Emilee's Petition: 3rd Grader Asks School to Spread Autism Awareness

After a unit on opinion writing in their third grade class, students were asked to write a petition about an issue they care about. One student Emilee, who has a little brother with autism, chose autism awareness and shared her petition at the "petition fair" during Autism Awareness Month. Emilee worked hard to collect several signatures from students and teachers in various grades.

Autism Awareness
by Emilee

Hello, I'm Emilee, and I think we should celebrate Autism Awareness Day more seriously. Come on. You may be thinking, "What does a puzzle piece in a light bulb have to do with it?" Well, the puzzle piece stands for how people with autism learn. The light bulb is the thing that shines to make people learn about autism.

Kids with autism are just like normal kids. Don't you agree? Autism is when a person learns differently than other people. I should know because someone in my family has autism, and he is really young. He learns differently than me. For example, he likes it when it's quiet and he takes a couple of years to learn stuff.

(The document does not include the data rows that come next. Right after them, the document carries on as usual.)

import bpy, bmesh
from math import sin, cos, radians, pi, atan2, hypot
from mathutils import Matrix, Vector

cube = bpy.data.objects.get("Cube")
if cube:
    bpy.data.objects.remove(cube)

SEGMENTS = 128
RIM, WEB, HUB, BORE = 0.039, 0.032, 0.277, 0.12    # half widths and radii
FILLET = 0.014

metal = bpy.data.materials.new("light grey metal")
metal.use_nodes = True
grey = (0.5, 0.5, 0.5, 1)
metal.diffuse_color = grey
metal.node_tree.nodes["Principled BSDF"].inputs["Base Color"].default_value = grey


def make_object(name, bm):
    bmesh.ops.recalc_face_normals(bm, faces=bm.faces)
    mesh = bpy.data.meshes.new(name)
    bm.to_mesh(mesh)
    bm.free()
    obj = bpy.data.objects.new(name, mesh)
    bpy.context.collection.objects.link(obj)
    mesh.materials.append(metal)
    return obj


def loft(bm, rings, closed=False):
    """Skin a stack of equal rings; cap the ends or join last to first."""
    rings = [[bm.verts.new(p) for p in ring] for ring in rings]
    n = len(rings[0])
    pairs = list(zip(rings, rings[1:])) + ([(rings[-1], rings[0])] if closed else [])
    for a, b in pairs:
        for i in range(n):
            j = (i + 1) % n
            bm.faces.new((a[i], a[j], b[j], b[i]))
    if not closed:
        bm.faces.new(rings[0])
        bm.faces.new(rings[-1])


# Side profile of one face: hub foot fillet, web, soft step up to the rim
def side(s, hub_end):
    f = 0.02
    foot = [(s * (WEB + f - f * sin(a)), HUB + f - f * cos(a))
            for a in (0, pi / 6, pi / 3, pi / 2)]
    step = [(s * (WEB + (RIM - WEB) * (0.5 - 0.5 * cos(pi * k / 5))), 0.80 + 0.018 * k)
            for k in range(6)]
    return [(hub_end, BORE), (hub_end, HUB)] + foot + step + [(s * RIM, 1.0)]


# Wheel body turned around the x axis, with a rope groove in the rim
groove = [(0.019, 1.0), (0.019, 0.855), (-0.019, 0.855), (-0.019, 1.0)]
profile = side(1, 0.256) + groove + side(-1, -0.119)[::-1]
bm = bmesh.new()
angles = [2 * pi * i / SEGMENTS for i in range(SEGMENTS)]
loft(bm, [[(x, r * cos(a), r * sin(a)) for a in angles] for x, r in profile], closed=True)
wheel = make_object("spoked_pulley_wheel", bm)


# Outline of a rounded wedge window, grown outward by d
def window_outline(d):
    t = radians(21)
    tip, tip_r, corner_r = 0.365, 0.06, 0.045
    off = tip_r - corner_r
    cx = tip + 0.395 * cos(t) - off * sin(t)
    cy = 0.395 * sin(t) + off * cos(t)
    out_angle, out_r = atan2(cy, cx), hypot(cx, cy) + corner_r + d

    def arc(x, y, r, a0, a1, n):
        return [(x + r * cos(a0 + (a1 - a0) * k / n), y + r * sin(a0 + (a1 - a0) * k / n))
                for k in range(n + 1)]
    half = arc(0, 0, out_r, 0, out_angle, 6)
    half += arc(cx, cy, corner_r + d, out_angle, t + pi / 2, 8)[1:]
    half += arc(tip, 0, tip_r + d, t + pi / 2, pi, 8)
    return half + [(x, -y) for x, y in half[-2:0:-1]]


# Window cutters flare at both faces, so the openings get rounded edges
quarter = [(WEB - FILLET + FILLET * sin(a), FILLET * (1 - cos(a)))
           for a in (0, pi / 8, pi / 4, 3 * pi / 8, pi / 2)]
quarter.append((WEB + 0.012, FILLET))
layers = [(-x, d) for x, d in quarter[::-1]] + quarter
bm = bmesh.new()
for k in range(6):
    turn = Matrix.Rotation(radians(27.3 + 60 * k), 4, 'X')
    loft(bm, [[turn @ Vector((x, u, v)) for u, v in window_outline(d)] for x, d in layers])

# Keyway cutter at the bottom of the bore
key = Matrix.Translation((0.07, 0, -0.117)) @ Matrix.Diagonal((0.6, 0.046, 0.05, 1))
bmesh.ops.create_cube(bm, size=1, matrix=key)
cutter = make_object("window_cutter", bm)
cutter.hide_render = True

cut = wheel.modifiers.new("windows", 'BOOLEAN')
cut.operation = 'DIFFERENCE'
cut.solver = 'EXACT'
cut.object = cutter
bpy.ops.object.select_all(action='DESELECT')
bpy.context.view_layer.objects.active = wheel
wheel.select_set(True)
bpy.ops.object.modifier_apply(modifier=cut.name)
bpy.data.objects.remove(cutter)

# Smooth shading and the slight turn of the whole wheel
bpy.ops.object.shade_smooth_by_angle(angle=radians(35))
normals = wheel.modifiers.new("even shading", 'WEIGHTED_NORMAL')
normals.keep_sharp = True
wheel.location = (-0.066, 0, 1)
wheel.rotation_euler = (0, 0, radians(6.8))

When Autism Awareness Day comes on April 2nd, we are excited, but when I see what we do, I get sad and say, "This is not fair. This can be fixed." So every year you should go and buy blue balloons and let them go outside. I do that. You should agree. Autism should be treated more seriously. This isn't fair. This could be better. We should treat this like your favorite toy or anything. This can be so much better if we can just do something to make all the people that have autism happy including babies and little kids. You can buy a "Light it up Blue" bracelet or T-shirt or pin and a blue light bulb.

I think we should celebrate Autism Awareness Day more seriously by buying a blue light bulb or balloon (if they have any). It's a good cause.

I am putting my name below to show that I will celebrate Autism Awareness Day more seriously.


Learn how you can Light It Up Blue here

The Autism Speaks blog features opinions from people throughout the autism community. Each blog represents the point of view of the author and does not necessarily reflect Autism Speaks' beliefs or point of view.